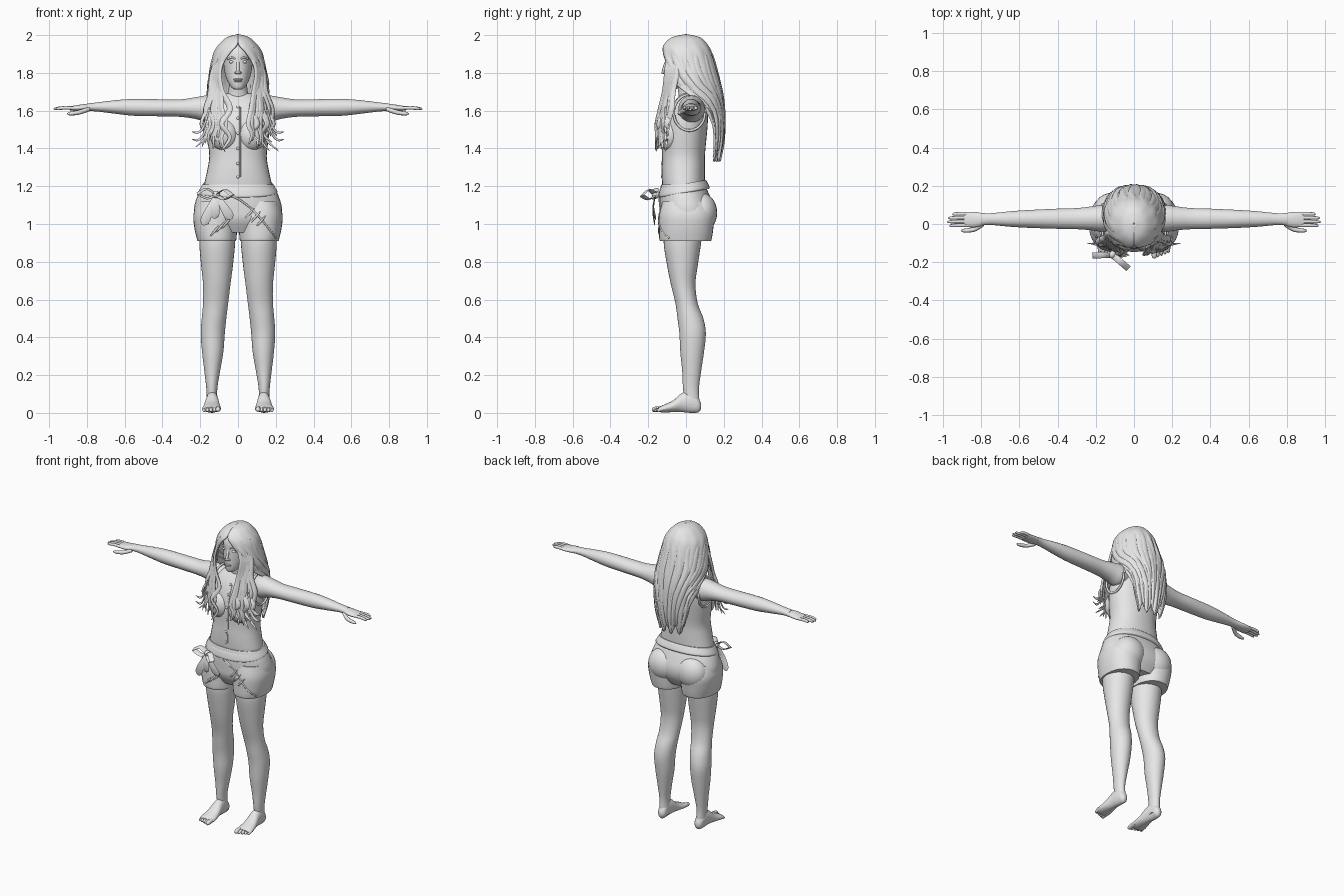
import bpy, bmesh, math, random
from math import sin, cos, pi
from mathutils import Vector, Matrix
from mathutils.bvhtree import BVHTree

random.seed(4)
if "Cube" in bpy.data.objects:
    bpy.data.objects.remove(bpy.data.objects["Cube"])

clay = bpy.data.materials.new("light_grey")
clay.use_nodes = True
clay.diffuse_color = (0.8, 0.8, 0.8, 1)
clay.node_tree.nodes["Principled BSDF"].inputs["Base Color"].default_value = (0.8, 0.8, 0.8, 1)


def finish(name, bm, mirror=False):
    bmesh.ops.recalc_face_normals(bm, faces=bm.faces)
    mesh = bpy.data.meshes.new(name)
    bm.to_mesh(mesh)
    bm.free()
    mesh.materials.append(clay)
    mesh.shade_smooth()
    mesh.set_sharp_from_angle(angle=math.radians(50))
    ob = bpy.data.objects.new(name, mesh)
    bpy.context.collection.objects.link(ob)
    if mirror:
        ob.modifiers.new("Mirror", "MIRROR").use_mirror_merge = False
    return ob


def spline(rows, steps=4):
    """Smooth curve through rows of numbers."""
    out = []
    for i in range(len(rows) - 1):
        a, b, c, d = rows[max(i - 1, 0)], rows[i], rows[i + 1], rows[min(i + 2, len(rows) - 1)]
        for k in range(steps):
            t = k / steps
            out.append([q + 0.5 * t * (r - p + t * (2 * p - 5 * q + 4 * r - s + t * (3 * (q - r) + s - p)))
                        for p, q, r, s in zip(a, b, c, d)])
    return out + [list(rows[-1])]


def skin_rings(bm, rings, capped=True):
    rings = [[bm.verts.new(p) for p in ring] for ring in rings]
    n = len(rings[0])
    for a, b in zip(rings, rings[1:]):
        for i in range(n):
            bm.faces.new((a[i], a[(i + 1) % n], b[(i + 1) % n], b[i]))
    if capped:
        bm.faces.new(rings[0])
        bm.faces.new(rings[-1])


def loft(bm, rows, axis="z", n=32, power=2.0, tilt=0.0):
    """Rows: position on axis, then low and high limits of the two other axes."""
    def bend(v):
        return math.copysign(abs(v) ** (2 / power), v)
    rings = []
    for t, a0, a1, b0, b1 in spline(rows):
        ring = []
        for i in range(n):
            g = 2 * pi * i / n
            a = (a0 + a1) / 2 + (a1 - a0) / 2 * bend(cos(g))
            b = (b0 + b1) / 2 + (b1 - b0) / 2 * bend(sin(g))
            p = {"x": (t, a, b), "y": (a, t, b), "z": (a, b, t)}[axis]
            ring.append((p[0], p[1], p[2] + tilt * p[1]))
        rings.append(ring)
    skin_rings(bm, rings)


def even(rows):
    """Expand rows with one half width into full left and right limits."""
    return [(z, -w, w, y0, y1) for z, w, y0, y1 in rows]


def ball(bm, centre, size):
    m = Matrix.Translation(centre) @ Matrix.Diagonal((*size, 1))
    bmesh.ops.create_uvsphere(bm, u_segments=24, v_segments=16, radius=1, matrix=m)


def round_tip(t):
    return max(1 - t ** 6, 0.05) ** 0.5


def lock_shape(t):
    return max(sin(pi * (0.12 + 0.88 * t)), 0.02) ** 0.6


def tube(bm, points, width, flat=1.0, shape=lambda t: 1, out=None, n=8):
    """Sweep an oval along a path; flat squeezes it towards the outward side."""
    path = [Vector(p) for p in spline(points)]
    rings = []
    for i, p in enumerate(path):
        along = (path[min(i + 1, len(path) - 1)] - path[max(i - 1, 0)]).normalized()
        side = along.cross(Vector(out) if out else Vector((p.x, p.y, 0))).normalized()
        normal = side.cross(along)
        r = width * shape(i / (len(path) - 1))
        rings.append([p + side * r * cos(2 * pi * k / n) + normal * r * flat * sin(2 * pi * k / n)
                      for k in range(n)])
    skin_rings(bm, rings)


# Legs and bare feet
bm = bmesh.new()
loft(bm, [(.03, .105, .165, 0, .075), (.12, .11, .167, -.015, .068), (.22, .095, .178, -.02, .08),
          (.32, .078, .19, -.03, .095), (.42, .07, .197, -.035, .105), (.5, .062, .192, -.045, .092),
          (.58, .052, .185, -.056, .062), (.68, .04, .185, -.08, .05), (.78, .027, .195, -.1, .062),
          (.9, .015, .205, -.118, .08), (1, .012, .2, -.11, .09)])
finish("leg", bm, True)

bm = bmesh.new()
loft(bm, [(.08, .125, .148, .02, .05), (.065, .11, .162, .003, .08), (.03, .107, .168, 0, .115),
          (-.02, .102, .172, .004, .105), (-.07, .095, .182, .004, .065), (-.12, .09, .19, .002, .042),
          (-.145, .094, .186, .006, .03)], axis="y")
for i in range(5):
    x, r = .106 + .0185 * i, .014 if i == 0 else .0095
    tip = -.18 + .007 * i
    tube(bm, [(x, -.11, .022), (x, tip + .025, .02), (x, tip, r)], r, shape=round_tip, out=(0, 0, 1))
finish("foot", bm, True)

# Shorts
bm = bmesh.new()
loft(bm, even([(.955, .15, -.1, .11), (1.02, .222, -.135, .145), (1.08, .233, -.14, .15),
               (1.14, .218, -.14, .13), (1.19, .195, -.135, .108), (1.21, .185, -.13, .104)]), power=2.2)
finish_list = [finish("shorts_hips", bm)]
bm = bmesh.new()
loft(bm, [(.91, .01, .215, -.138, .132), (.925, .008, .219, -.142, .137), (.98, .004, .231, -.143, .145),
          (1.05, .003, .236, -.142, .15), (1.12, .03, .215, -.125, .12)], power=2.2)
ball(bm, (.105, .08, 1.06), (.105, .085, .105))
finish_list.append(finish("shorts_leg", bm, True))

# Sleeveless shirt
bm = bmesh.new()
loft(bm, even([(1.1, .185, -.11, .1), (1.2, .18, -.125, .1), (1.28, .164, -.128, .1),
               (1.36, .152, -.125, .1), (1.45, .162, -.124, .108), (1.53, .17, -.115, .115),
               (1.6, .165, -.09, .115), (1.65, .135, -.06, .105), (1.69, .075, -.025, .085)]), power=2.2)
for s in (-1, 1):
    ball(bm, (s * .072, -.083, 1.47), (.076, .064, .085))
finish_list.append(finish("shirt", bm))


# Details that follow the front of the clothes
def front_tree(ob):
    return BVHTree.FromPolygons([v.co for v in ob.data.vertices], [p.vertices for p in ob.data.polygons])


trees = [front_tree(ob) for ob in finish_list]


def front(x, z):
    hits = [t.ray_cast(Vector((abs(x), -1, z)), Vector((0, 1, 0)))[0] for t in trees]
    return (x, min((h.y for h in hits if h), default=-.1), z)


bm = bmesh.new()
for z in (1.62, 1.56, 1.48, 1.4, 1.32, 1.25):
    ball(bm, front(0, z), (.008, .005, .008))
finish("shirt_buttons", bm)

bm = bmesh.new()
tube(bm, [front(.012, 1.25 + .37 * i / 9) for i in range(10)], .003, out=(0, -1, 0))
finish("shirt_front_seam", bm)

bm = bmesh.new()
tube(bm, [front(-.05 + .25 * i / 10, 1.15 - .225 * (i / 10) ** 1.6) for i in range(11)], .005, out=(0, -1, 0))
for s in (-1, 1):
    for k in range(3):
        tube(bm, [front(s * (.04 + .03 * k + .012 * i), 1.03 - .02 * k + .014 * i * s) for i in range(5)],
             .006, shape=lock_shape, out=(0, -1, 0))
finish("shorts_wrap_edge_and_folds", bm)

bm = bmesh.new()
tube(bm, [(.165 - .035 * max(sin(g), 0), .018 + .083 * cos(g), 1.59 + .095 * sin(g))
          for g in [2 * pi * i / 16 for i in range(17)]], .007, out=(1, 0, 0))
finish("armhole_hem", bm, True)

bm = bmesh.new()
loft(bm, even([(1.165, .205, -.143, .122), (1.175, .208, -.146, .125), (1.205, .192, -.139, .112),
               (1.215, .186, -.133, .106)]), power=2.2, tilt=.17)
finish("waistband", bm)

# Tied bow at the right of the waist
bm = bmesh.new()
knot = (-.115, -.16, 1.155)
ball(bm, knot, (.02, .02, .02))
for tip in ((-.215, -.165, 1.16), (-.03, -.232, 1.15)):
    mid = (Vector(knot) + Vector(tip)) / 2
    for lift in (.028, -.022):
        tube(bm, [knot, mid + Vector((0, 0, lift)), tip], .017, .2, out=(0, -.3, 1))
for tip in ((-.185, -.165, .995), (-.035, -.16, 1.025), (-.125, -.165, 1.03)):
    mid = (Vector(knot) + Vector(tip)) / 2 + Vector((0, -.012, 0))
    tube(bm, [knot, mid, tip], .024, .15, shape=lambda t: (.4 + t) * round_tip(t), out=(0, -1, 0))
finish("waist_bow", bm)

# Arms and hands
bm = bmesh.new()
loft(bm, [(.09, -.02, .09, 1.56, 1.665), (.16, -.04, .1, 1.538, 1.68), (.22, -.033, .092, 1.555, 1.672),
          (.3, -.027, .083, 1.567, 1.66), (.4, -.025, .08, 1.57, 1.66), (.55, -.02, .073, 1.573, 1.662),
          (.65, -.014, .066, 1.584, 1.655), (.75, -.005, .056, 1.596, 1.643), (.8, -.008, .058, 1.598, 1.638)],
     axis="x")
finish("arm", bm, True)

bm = bmesh.new()
loft(bm, [(.78, -.003, .055, 1.6, 1.638), (.82, -.016, .061, 1.598, 1.634), (.86, -.017, .064, 1.598, 1.628),
          (.89, -.014, .063, 1.602, 1.622)], axis="x")
for i, reach in enumerate((.965, .977, .973, .95)):
    y = -.007 + .02 * i
    tube(bm, [(.87, y, 1.613), (.92, y, 1.615), (reach, y - .002, 1.609)], .0095, shape=round_tip, out=(0, 0, 1))
tube(bm, [(.79, .0, 1.608), (.83, -.026, 1.594), (.865, -.033, 1.587), (.905, -.035, 1.583)], .012,
     shape=round_tip, out=(0, 0, 1))
finish("hand", bm, True)

# Neck, head and face
bm = bmesh.new()
loft(bm, even([(1.64, .08, -.035, .09), (1.69, .055, -.04, .075), (1.74, .048, -.045, .07), (1.82, .05, -.04, .08)]))
finish("neck", bm)

bm = bmesh.new()
loft(bm, even([(1.712, .018, -.098, -.06), (1.722, .034, -.107, -.03), (1.75, .053, -.112, .03),
               (1.79, .068, -.112, .08), (1.85, .077, -.11, .105), (1.91, .078, -.105, .105),
               (1.955, .058, -.075, .08), (1.98, .02, -.03, .04)]))
ball(bm, (0, -.113, 1.803), (.014, .018, .01))
tube(bm, [(0, -.1, 1.865), (0, -.112, 1.835), (0, -.12, 1.805)], .009, out=(1, 0, 0))
for z, w in ((1.765, .024), (1.756, .02)):
    ball(bm, (0, -.107, z), (w, .011, .006))
for s in (-1, 1):
    ball(bm, (s * .011, -.109, 1.8), (.008, .01, .007))
    ball(bm, (s * .032, -.094, 1.858), (.016, .01, .008))
    tube(bm, [(s * .014, -.104, 1.875), (s * .034, -.1, 1.881), (s * .054, -.083, 1.873)], .005, out=(0, 0, 1))
finish("head", bm)

# Hair shell: height, half width, front, back, half opening angle measured from the back
shell = spline([(2, .002, -.002, .002, 180), (1.985, .055, -.07, .07, 180), (1.95, .095, -.112, .108, 178),
                (1.91, .122, -.125, .13, 162), (1.85, .137, -.126, .148, 146), (1.78, .15, -.12, .168, 138),
                (1.7, .158, -.1, .188, 108), (1.6, .16, -.06, .2, 64), (1.46, .145, -.03, .198, 55),
                (1.36, .11, .02, .178, 52)])


def hair_point(u, row, lift=0.0):
    z, w, y0, y1, turn = shell[row]
    fall = row / len(shell)
    g = math.radians(turn) * u
    r = 1 + lift + .035 * fall * sin(u * 34 + 2 * sin(5 * fall))
    return (w * r * sin(g), (y0 + y1) / 2 + (y1 - y0) / 2 * r * cos(g), z + .035 * fall ** 6 * sin(u * 11))


bm = bmesh.new()
columns = 96
grid = [[bm.verts.new(hair_point(2 * i / columns - 1, row)) for i in range(columns + 1)]
        for row in range(len(shell))]
for a, b in zip(grid, grid[1:]):
    for i in range(columns):
        bm.faces.new((a[i], a[i + 1], b[i + 1], b[i]))
hair = finish("hair_shell", bm)
thick = hair.modifiers.new("Thickness", "SOLIDIFY")
thick.thickness, thick.offset = .01, 0

# Long locks down the back
bm = bmesh.new()
for i in range(13):
    u = -.92 + 1.84 * i / 12
    path = [hair_point(u + .03 * sin(row * .25 + i), row, .01) for row in range(10, len(shell), 4)]
    x, y, z = path[-1]
    path.append((x * .85, y - .012, z - random.uniform(.02, .06)))
    tube(bm, path, .02, .4, shape=lock_shape)
finish("back_locks", bm)

# Wavy locks over the chest
bm = bmesh.new()
for s in (-1, 1):
    for i in range(11):
        f = i / 10
        x, y = .06 + .115 * f, -.157 + .06 * f
        end = random.uniform(1.38, 1.47)
        sway = random.choice((-1, 1)) * random.uniform(.008, .018)
        path = [(s * (.075 + .03 * f), -.1 + .045 * f, 1.89), (s * (.098 + .042 * f), -.105 + .055 * f, 1.8),
                (s * (.085 + .065 * f), -.115 + .045 * f, 1.7), (s * (x + sway), y + .02, 1.61),
                (s * (x + .01 - sway), y, 1.53), (s * (x + sway), y, (1.53 + end) / 2),
                (s * (x + .01 + .03 * f - sway), y - .005, end)]
        tube(bm, path, .017, .55, shape=lock_shape)
    for z in (1.46, 1.5):
        tube(bm, [(s * .15, -.11, z + .12), (s * .18, -.11, z + .02), (s * .21, -.105, z - .015),
                  (s * .245, -.1, z - .01)], .008, .6, shape=lock_shape)
finish("front_locks", bm)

········

[TASK]:
Which lines run from the one containing "tube(bm, path, .02, .4, shape=lock_shape)" through the end of the material? Output exactly those lines and no others.

[RESPONSE AREA]:
    tube(bm, path, .02, .4, shape=lock_shape)
finish("back_locks", bm)

# Wavy locks over the chest
bm = bmesh.new()
for s in (-1, 1):
    for i in range(11):
        f = i / 10
        x, y = .06 + .115 * f, -.157 + .06 * f
        end = random.uniform(1.38, 1.47)
        sway = random.choice((-1, 1)) * random.uniform(.008, .018)
        path = [(s * (.075 + .03 * f), -.1 + .045 * f, 1.89), (s * (.098 + .042 * f), -.105 + .055 * f, 1.8),
                (s * (.085 + .065 * f), -.115 + .045 * f, 1.7), (s * (x + sway), y + .02, 1.61),
                (s * (x + .01 - sway), y, 1.53), (s * (x + sway), y, (1.53 + end) / 2),
                (s * (x + .01 + .03 * f - sway), y - .005, end)]
        tube(bm, path, .017, .55, shape=lock_shape)
    for z in (1.46, 1.5):
        tube(bm, [(s * .15, -.11, z + .12), (s * .18, -.11, z + .02), (s * .21, -.105, z - .015),
                  (s * .245, -.1, z - .01)], .008, .6, shape=lock_shape)
finish("front_locks", bm)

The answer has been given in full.